TASK OBJECTIVE = Below are some records. Return exactly the lines from the one containing "du = surface(deg" through the one containing "me.materials.append(steel)", both included, and only those.

----------------------------------------

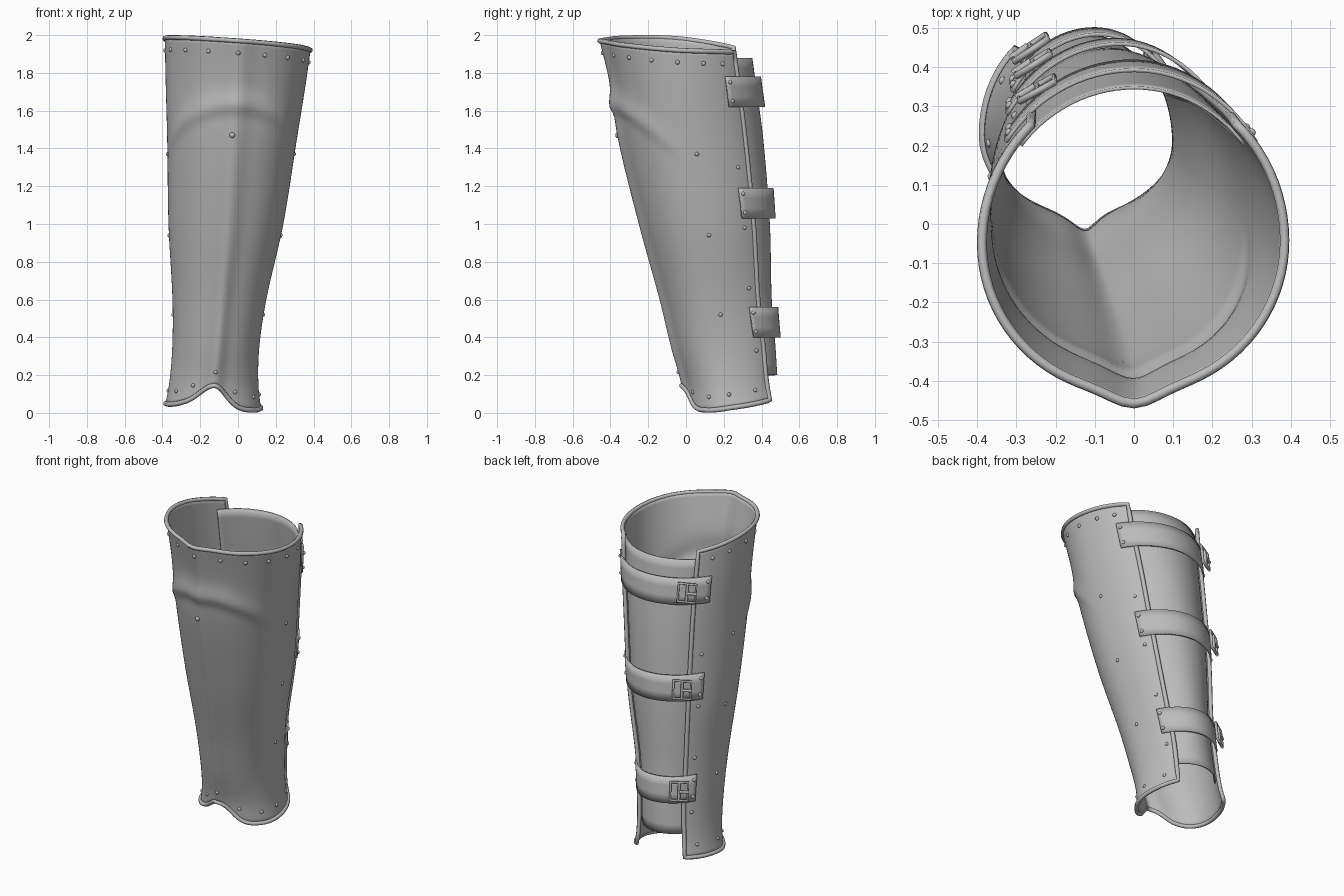
import bpy, bmesh, math
from mathutils import Vector, Matrix

if "Cube" in bpy.data.objects:
    bpy.data.objects.remove(bpy.data.objects["Cube"])

steel = bpy.data.materials.new("steel_grey")
steel.diffuse_color = (0.5, 0.5, 0.5, 1)
steel.use_nodes = True
steel.node_tree.nodes["Principled BSDF"].inputs["Base Color"].default_value = steel.diffuse_color
EDGE = 137  # angle from the front keel to each rear edge, degrees

# z, left x, right x, keel x, keel y, widest y, rear y
LEVELS = [
    (0.00, -.395, .125, -.135, -.01, .24, .54),
    (0.15, -.365, .108, -.125, -.025, .22, .505),
    (0.35, -.348, .113, -.105, -.08, .19, .49),
    (0.60, -.347, .150, -.085, -.14, .14, .47),
    (1.00, -.368, .240, -.050, -.25, .08, .46),
    (1.45, -.375, .312, -.020, -.36, .01, .425),
    (1.75, -.383, .360, .000, -.405, -.02, .385),
    (2.00, -.388, .395, .000, -.465, -.05, .35)]
TOP = [(-EDGE, 1.935), (-90, 1.982), (-45, 1.986), (0, 1.97), (45, 1.945), (90, 1.92), (EDGE, 1.91)]


def lerp_table(rows, t):
    """Smooth interpolation of table rows keyed by their first value."""
    t = min(max(t, rows[0][0]), rows[-1][0])
    i = max(k for k in range(len(rows) - 1) if rows[k][0] <= t)
    slope = lambda k, c: ((rows[min(k + 1, len(rows) - 1)][c] - rows[max(k - 1, 0)][c]) /
                          (rows[min(k + 1, len(rows) - 1)][0] - rows[max(k - 1, 0)][0]))
    a, b = rows[i], rows[i + 1]
    h = b[0] - a[0]
    s = (t - a[0]) / h
    return [a[c] * (2*s**3 - 3*s*s + 1) + b[c] * (3*s*s - 2*s**3)
            + h * (slope(i, c) * (s**3 - 2*s*s + s) + slope(i + 1, c) * (s**3 - s*s))
            for c in range(1, len(a))]


def top_z(deg):
    return lerp_table(TOP, deg)[0]


def bottom_z(deg):
    width, low = (22, .014) if deg > 0 else (28, .014 + .03 * min(1, -deg / 40))
    rise = max(0, (abs(deg) - 60) / (EDGE - 60))
    return low + (.131 + .014 - low) * math.exp(-(deg / width) ** 2) + (.068 - low) * rise ** 1.5


def surface(deg, z, offset=0.0):
    """Point on the leg form at an angle from the front and a height."""
    xl, xr, xf, yf, cy, yb = lerp_table(LEVELS, z)
    a = math.radians(deg)
    s, c = math.sin(a), math.cos(a)
    d = (deg + 180) % 360 - 180
    keel = .03 * math.exp(-(d / 11) ** 2) if abs(d) < 60 else 0   # pointed front line
    rx = (xr - xf if s > 0 else xf - xl)
    ry = (cy - yf - .03 if c > 0 else yb - cy)
    # raised fold below the knee
    fold_z = 1.625 - .15 * (d / 62) ** 2
    fade = max(0, 1 - (d / 85) ** 2)
    g = (z - fold_z) / (.035 if z < fold_z else .07)
    push = offset + .020 * fade * math.exp(-g * g)
    return Vector((xf + (rx + push) * s, cy - (ry + push + keel) * c, z))


def normal(deg, z):
    du = surface(deg + 1, z) - surface(deg - 1, z)
    dv = surface(deg, z + .01) - surface(deg, z - .01)
    return du.cross(dv).normalized()


def add_mesh(name, bm, angle=35):
    me = bpy.data.meshes.new(name)
    bm.to_mesh(me)
    bm.free()
    ob = bpy.data.objects.new(name, me)
    bpy.context.collection.objects.link(ob)
    me.materials.append(steel)
    bpy.ops.object.select_all(action='DESELECT')
    ob.select_set(True)
    bpy.context.view_layer.objects.active = ob
    bpy.ops.object.shade_smooth_by_angle(angle=math.radians(angle))
    return ob


def sheet(name, a0, a1, nu, nv, low, high, offset, thick):
    """Curved sheet following the leg form between two angles and two heights."""
    bm = bmesh.new()
    grid = []
    for j in range(nv + 1):
        row = []
        for i in range(nu + 1):
            d = a0 + (a1 - a0) * i / nu
            z = low(d) + (high(d) - low(d)) * j / nv
            row.append(bm.verts.new(surface(d, z, offset)))
        grid.append(row)
    for j in range(nv):
        for i in range(nu):
            bm.faces.new((grid[j][i], grid[j][i+1], grid[j+1][i+1], grid[j+1][i]))
    ob = add_mesh(name, bm)
    mod = ob.modifiers.new("thickness", 'SOLIDIFY')
    mod.thickness, mod.offset = thick, -1
    return ob


def tubes(name, paths, radius, cyclic):
    cu = bpy.data.curves.new(name, 'CURVE')
    cu.dimensions = '3D'
    cu.bevel_depth, cu.bevel_resolution, cu.use_fill_caps = radius, 1, True
    for pts, closed in zip(paths, cyclic):
        sp = cu.splines.new('POLY')
        sp.points.add(len(pts) - 1)
        for p, q in zip(sp.points, pts):
            p.co = (*q, 1)
        sp.use_cyclic_u = closed
    cu.materials.append(steel)
    ob = bpy.data.objects.new(name, cu)
    bpy.context.collection.objects.link(ob)
    return ob


# Main shin shell, open at the rear
sheet("shin_shell", -EDGE, EDGE, 96, 72, bottom_z, top_z, 0, .010)

# Rolled rim running round every edge of the shell
N = 64
angles = [-EDGE + 2 * EDGE * i / N for i in range(N + 1)]
rim = [surface(d, bottom_z(d)) for d in angles]
for k in range(1, 30):
    rim.append(surface(EDGE, bottom_z(EDGE) + (top_z(EDGE) - bottom_z(EDGE)) * k / 30))
rim += [surface(d, top_z(d)) for d in reversed(angles)]
for k in range(29, 0, -1):
    rim.append(surface(-EDGE, bottom_z(-EDGE) + (top_z(-EDGE) - bottom_z(-EDGE)) * k / 30))
tubes("rolled_rim", [rim], .013, [True])

# Calf panel closing the rear gap from inside
sheet("calf_panel", 128, 232, 28, 30, lambda d: .2, lambda d: 1.88, -.016, .008)

# Straps, their buckles and end rivets
rivets = []
for idx, zc in enumerate((.48, 1.11, 1.70)):
    sheet(f"strap_{idx + 1}", 124, 236, 30, 3, lambda d: zc - .08, lambda d: zc + .08, .016, .010)
    d = 216
    n = normal(d, zc)
    up = (surface(d, zc + .03) - surface(d, zc - .03)).normalized()
    side = up.cross(n).normalized()
    mid = surface(d, zc, .030)
    at = lambda u, v, w=0: mid + side * u + up * v + n * w
    frame = [at(-.05, -.055), at(.05, -.055, .015), at(.05, .055, .015), at(-.05, .055)]
    bar = [at(0, -.055, .008), at(0, .055, .008)]
    tongue = [at(0, 0, .016), at(.055, 0, .022)]
    tubes(f"buckle_{idx + 1}", [frame, bar, tongue], .009, [True, False, False])
    for ang in (127, 233):
        rivets += [(ang, zc - .05, .017, .011), (ang, zc + .05, .017, .011)]

# Rivets along the top, the bottom, the rear edges and the sides
for d in (-124, -108, -88, -67, -46, -24, 0, 22, 44, 66, 88, 108, 124):
    rivets.append((d, top_z(d) - .065, 0, .012))
for d in (-120, -85, -55, -28, 0, 28, 60, 90, 120):
    rivets.append((d, bottom_z(d) + .07, 0, .011))
for s in (-1, 1):
    rivets += [(s * 127, z, 0, .011) for z in (.33, .66, .98, 1.30)]
    rivets += [(s * 95, z, 0, .011) for z in (.52, .94, 1.37)]
rivets.append((-2, 1.47, 0, .015))
bm = bmesh.new()
for d, z, off, r in rivets:
    m = (Matrix.Translation(surface(d, z, off)) @ normal(d, z).to_track_quat('Z', 'Y').to_matrix().to_4x4()
         @ Matrix.Diagonal((1, 1, .8, 1)))
    bmesh.ops.create_uvsphere(bm, u_segments=10, v_segments=6, radius=r, matrix=m)
add_mesh("rivets", bm, 60)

----------------------------------------

RESPONSE =
    du = surface(deg + 1, z) - surface(deg - 1, z)
    dv = surface(deg, z + .01) - surface(deg, z - .01)
    return du.cross(dv).normalized()


def add_mesh(name, bm, angle=35):
    me = bpy.data.meshes.new(name)
    bm.to_mesh(me)
    bm.free()
    ob = bpy.data.objects.new(name, me)
    bpy.context.collection.objects.link(ob)
    me.materials.append(steel)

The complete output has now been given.